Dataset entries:
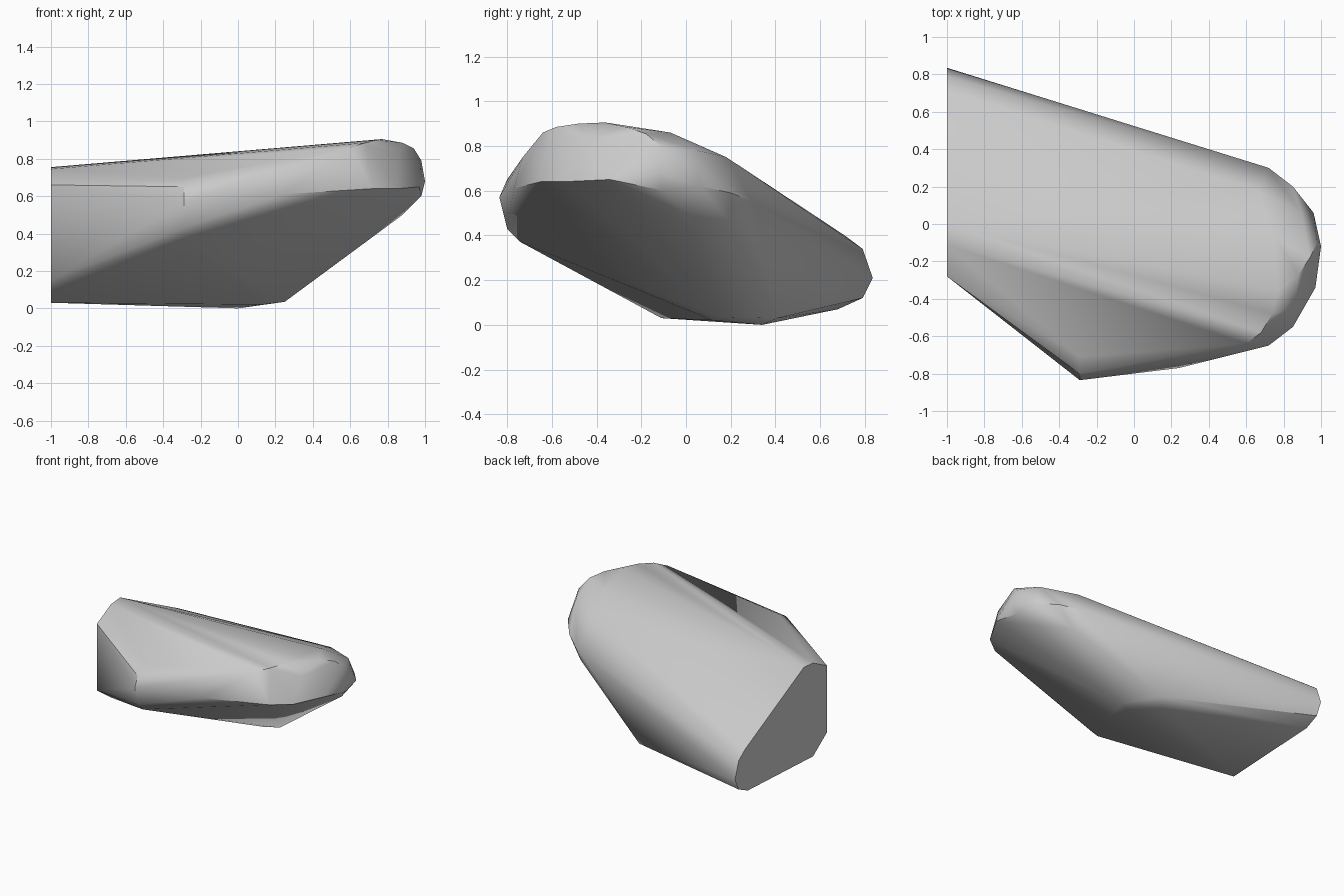
import bpy
import bmesh
import math
from mathutils import Vector

# Remove only the default object
default_object = bpy.data.objects.get("Cube")
if default_object:
    bpy.data.objects.remove(default_object, do_unlink=True)


def make_material(name, colour):
    material = bpy.data.materials.new(name)
    material.use_nodes = True
    material.diffuse_color = colour
    shader = next(node for node in material.node_tree.nodes
                  if node.type == "BSDF_PRINCIPLED")
    shader.inputs["Base Color"].default_value = colour
    shader.inputs["Roughness"].default_value = 0.6
    return material


def at_x(x, profile):
    """Place a flat (y, z) profile on a plane of constant x."""
    return [Vector((x, y, z)) for y, z in profile]


def convex_shell(name, points, material):
    """Wrap a set of guide points in one closed convex surface."""
    mesh = bpy.data.meshes.new(name)
    bm = bmesh.new()
    for point in points:
        bm.verts.new(point)
    bmesh.ops.convex_hull(bm, input=bm.verts, use_existing_faces=False)
    # Drop guide points that ended up inside the shell
    loose = [vert for vert in bm.verts if not vert.link_faces]
    bmesh.ops.delete(bm, geom=loose, context="VERTS")
    # Merge the triangles of flat areas such as the cut end
    bmesh.ops.dissolve_limit(bm, angle_limit=math.radians(1),
                             verts=bm.verts, edges=bm.edges)
    bmesh.ops.recalc_face_normals(bm, faces=bm.faces)
    bm.to_mesh(mesh)
    bm.free()
    mesh.materials.append(material)
    shell = bpy.data.objects.new(name, mesh)
    bpy.context.scene.collection.objects.link(shell)
    return shell


# Flat cut end
cut_end = at_x(-1, [
    (-.28, .15), (-.28, .66), (-.11, .745), (0, .755),
    (.71, .4), (.79, .34), (.835, .21), (.79, .12), (.68, .07), (-.11, .03),
])

# Upright front corner
front_corner = at_x(-.29, [
    (-.71, .7), (-.8, .65), (-.835, .57), (-.8, .43), (-.74, .37),
])

# Widest line around the rounded nose
nose_rim = [
    (.24, -.77, .61), (.72, -.65, .64), (.85, -.55, .64), (.97, -.34, .65),
    (1, -.12, .68), (.96, .06, .62), (.85, .2, .59), (.72, .3, .55),
]

# Rounded shoulder above the rim
shoulder = [
    (.24, -.73, .75), (.6, -.64, .86), (.68, -.58, .885), (.74, -.48, .9),
    (.77, -.36, .905), (.88, -.27, .885), (.94, -.18, .855), (.98, -.1, .79),
    (.86, -.45, .82), (.9, .05, .78), (.75, -.07, .86), (.66, .18, .75),
]

# Tapered underside below the rim
underside = [
    (.98, -.1, .6), (.88, 0, .5), (.74, .22, .43),
    (.25, .15, .035), (.13, .12, .02), (.11, .41, .03), (0, .34, 0),
]

stone_grey = make_material("stone grey", (.6, .6, .6, 1))
rock = convex_shell("rock_body",
                    cut_end + front_corner + nose_rim + shoulder + underside,
                    stone_grey)

# Soft shading on the worn surface, crisp edges at the cut
bpy.ops.object.select_all(action="DESELECT")
rock.select_set(True)
bpy.context.view_layer.objects.active = rock
bpy.ops.object.shade_smooth_by_angle(angle=math.radians(35))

TASK DIRECTIONS: What is the number of lines in the entries above that include the word "name"? Answer with that number alone.

SOLUTION TO THE EXERCISE: 5